Stored data entries:
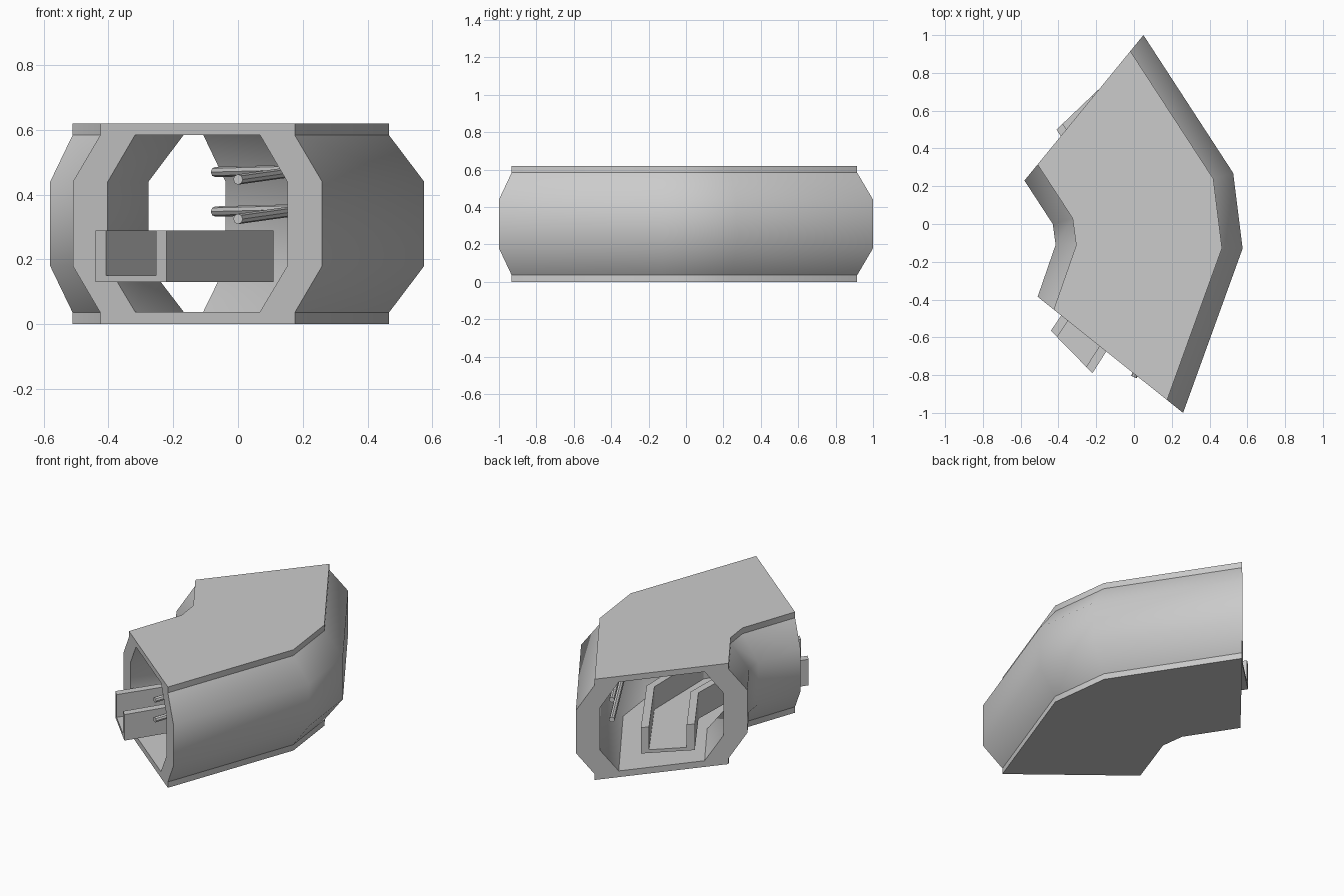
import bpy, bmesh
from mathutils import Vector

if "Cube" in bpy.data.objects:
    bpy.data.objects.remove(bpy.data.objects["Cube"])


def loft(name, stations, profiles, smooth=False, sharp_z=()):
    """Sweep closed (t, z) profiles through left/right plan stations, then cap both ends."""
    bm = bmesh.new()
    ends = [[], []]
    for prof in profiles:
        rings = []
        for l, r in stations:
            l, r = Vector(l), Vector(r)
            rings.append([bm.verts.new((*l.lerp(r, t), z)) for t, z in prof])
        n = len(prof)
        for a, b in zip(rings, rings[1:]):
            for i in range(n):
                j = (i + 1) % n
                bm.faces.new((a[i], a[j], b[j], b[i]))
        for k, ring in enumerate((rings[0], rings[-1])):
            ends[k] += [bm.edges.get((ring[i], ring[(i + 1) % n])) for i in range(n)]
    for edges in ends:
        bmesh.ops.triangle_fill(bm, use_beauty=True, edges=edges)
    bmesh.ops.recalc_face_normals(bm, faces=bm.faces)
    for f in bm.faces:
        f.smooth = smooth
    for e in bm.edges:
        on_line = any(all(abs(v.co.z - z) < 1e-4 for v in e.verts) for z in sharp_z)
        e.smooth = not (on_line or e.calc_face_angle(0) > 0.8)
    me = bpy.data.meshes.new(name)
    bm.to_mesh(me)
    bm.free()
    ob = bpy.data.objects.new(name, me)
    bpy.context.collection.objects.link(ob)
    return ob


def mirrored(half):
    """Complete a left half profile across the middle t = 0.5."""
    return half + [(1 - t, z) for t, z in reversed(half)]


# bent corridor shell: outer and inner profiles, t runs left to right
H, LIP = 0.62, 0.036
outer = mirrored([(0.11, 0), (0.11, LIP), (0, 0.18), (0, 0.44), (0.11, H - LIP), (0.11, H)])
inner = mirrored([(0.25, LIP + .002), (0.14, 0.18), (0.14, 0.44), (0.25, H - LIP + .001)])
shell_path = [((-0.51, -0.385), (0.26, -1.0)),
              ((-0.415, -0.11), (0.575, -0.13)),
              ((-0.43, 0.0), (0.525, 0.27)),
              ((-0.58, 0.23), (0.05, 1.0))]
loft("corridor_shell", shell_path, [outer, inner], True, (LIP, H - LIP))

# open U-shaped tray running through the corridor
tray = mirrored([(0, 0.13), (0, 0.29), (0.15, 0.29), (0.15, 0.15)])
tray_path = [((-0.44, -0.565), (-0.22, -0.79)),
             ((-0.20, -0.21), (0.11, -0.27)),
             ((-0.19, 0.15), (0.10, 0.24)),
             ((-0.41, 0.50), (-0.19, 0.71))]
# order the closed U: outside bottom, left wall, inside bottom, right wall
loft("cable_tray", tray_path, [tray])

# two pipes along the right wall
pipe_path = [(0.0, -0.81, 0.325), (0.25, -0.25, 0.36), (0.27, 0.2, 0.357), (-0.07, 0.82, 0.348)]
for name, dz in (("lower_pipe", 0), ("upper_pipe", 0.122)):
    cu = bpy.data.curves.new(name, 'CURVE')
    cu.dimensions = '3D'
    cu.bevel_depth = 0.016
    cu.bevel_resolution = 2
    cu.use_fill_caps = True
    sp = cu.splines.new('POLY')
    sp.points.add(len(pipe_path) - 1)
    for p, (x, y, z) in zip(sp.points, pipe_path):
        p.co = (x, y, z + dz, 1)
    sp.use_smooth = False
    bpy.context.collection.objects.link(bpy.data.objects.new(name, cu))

> What the task asks:
Output the records above exactly; leave out the pictures.

> Expected answer:
import bpy, bmesh
from mathutils import Vector

if "Cube" in bpy.data.objects:
    bpy.data.objects.remove(bpy.data.objects["Cube"])


def loft(name, stations, profiles, smooth=False, sharp_z=()):
    """Sweep closed (t, z) profiles through left/right plan stations, then cap both ends."""
    bm = bmesh.new()
    ends = [[], []]
    for prof in profiles:
        rings = []
        for l, r in stations:
            l, r = Vector(l), Vector(r)
            rings.append([bm.verts.new((*l.lerp(r, t), z)) for t, z in prof])
        n = len(prof)
        for a, b in zip(rings, rings[1:]):
            for i in range(n):
                j = (i + 1) % n
                bm.faces.new((a[i], a[j], b[j], b[i]))
        for k, ring in enumerate((rings[0], rings[-1])):
            ends[k] += [bm.edges.get((ring[i], ring[(i + 1) % n])) for i in range(n)]
    for edges in ends:
        bmesh.ops.triangle_fill(bm, use_beauty=True, edges=edges)
    bmesh.ops.recalc_face_normals(bm, faces=bm.faces)
    for f in bm.faces:
        f.smooth = smooth
    for e in bm.edges:
        on_line = any(all(abs(v.co.z - z) < 1e-4 for v in e.verts) for z in sharp_z)
        e.smooth = not (on_line or e.calc_face_angle(0) > 0.8)
    me = bpy.data.meshes.new(name)
    bm.to_mesh(me)
    bm.free()
    ob = bpy.data.objects.new(name, me)
    bpy.context.collection.objects.link(ob)
    return ob


def mirrored(half):
    """Complete a left half profile across the middle t = 0.5."""
    return half + [(1 - t, z) for t, z in reversed(half)]


# bent corridor shell: outer and inner profiles, t runs left to right
H, LIP = 0.62, 0.036
outer = mirrored([(0.11, 0), (0.11, LIP), (0, 0.18), (0, 0.44), (0.11, H - LIP), (0.11, H)])
inner = mirrored([(0.25, LIP + .002), (0.14, 0.18), (0.14, 0.44), (0.25, H - LIP + .001)])
shell_path = [((-0.51, -0.385), (0.26, -1.0)),
              ((-0.415, -0.11), (0.575, -0.13)),
              ((-0.43, 0.0), (0.525, 0.27)),
              ((-0.58, 0.23), (0.05, 1.0))]
loft("corridor_shell", shell_path, [outer, inner], True, (LIP, H - LIP))

# open U-shaped tray running through the corridor
tray = mirrored([(0, 0.13), (0, 0.29), (0.15, 0.29), (0.15, 0.15)])
tray_path = [((-0.44, -0.565), (-0.22, -0.79)),
             ((-0.20, -0.21), (0.11, -0.27)),
             ((-0.19, 0.15), (0.10, 0.24)),
             ((-0.41, 0.50), (-0.19, 0.71))]
# order the closed U: outside bottom, left wall, inside bottom, right wall
loft("cable_tray", tray_path, [tray])

# two pipes along the right wall
pipe_path = [(0.0, -0.81, 0.325), (0.25, -0.25, 0.36), (0.27, 0.2, 0.357), (-0.07, 0.82, 0.348)]
for name, dz in (("lower_pipe", 0), ("upper_pipe", 0.122)):
    cu = bpy.data.curves.new(name, 'CURVE')
    cu.dimensions = '3D'
    cu.bevel_depth = 0.016
    cu.bevel_resolution = 2
    cu.use_fill_caps = True
    sp = cu.splines.new('POLY')
    sp.points.add(len(pipe_path) - 1)
    for p, (x, y, z) in zip(sp.points, pipe_path):
        p.co = (x, y, z + dz, 1)
    sp.use_smooth = False
    bpy.context.collection.objects.link(bpy.data.objects.new(name, cu))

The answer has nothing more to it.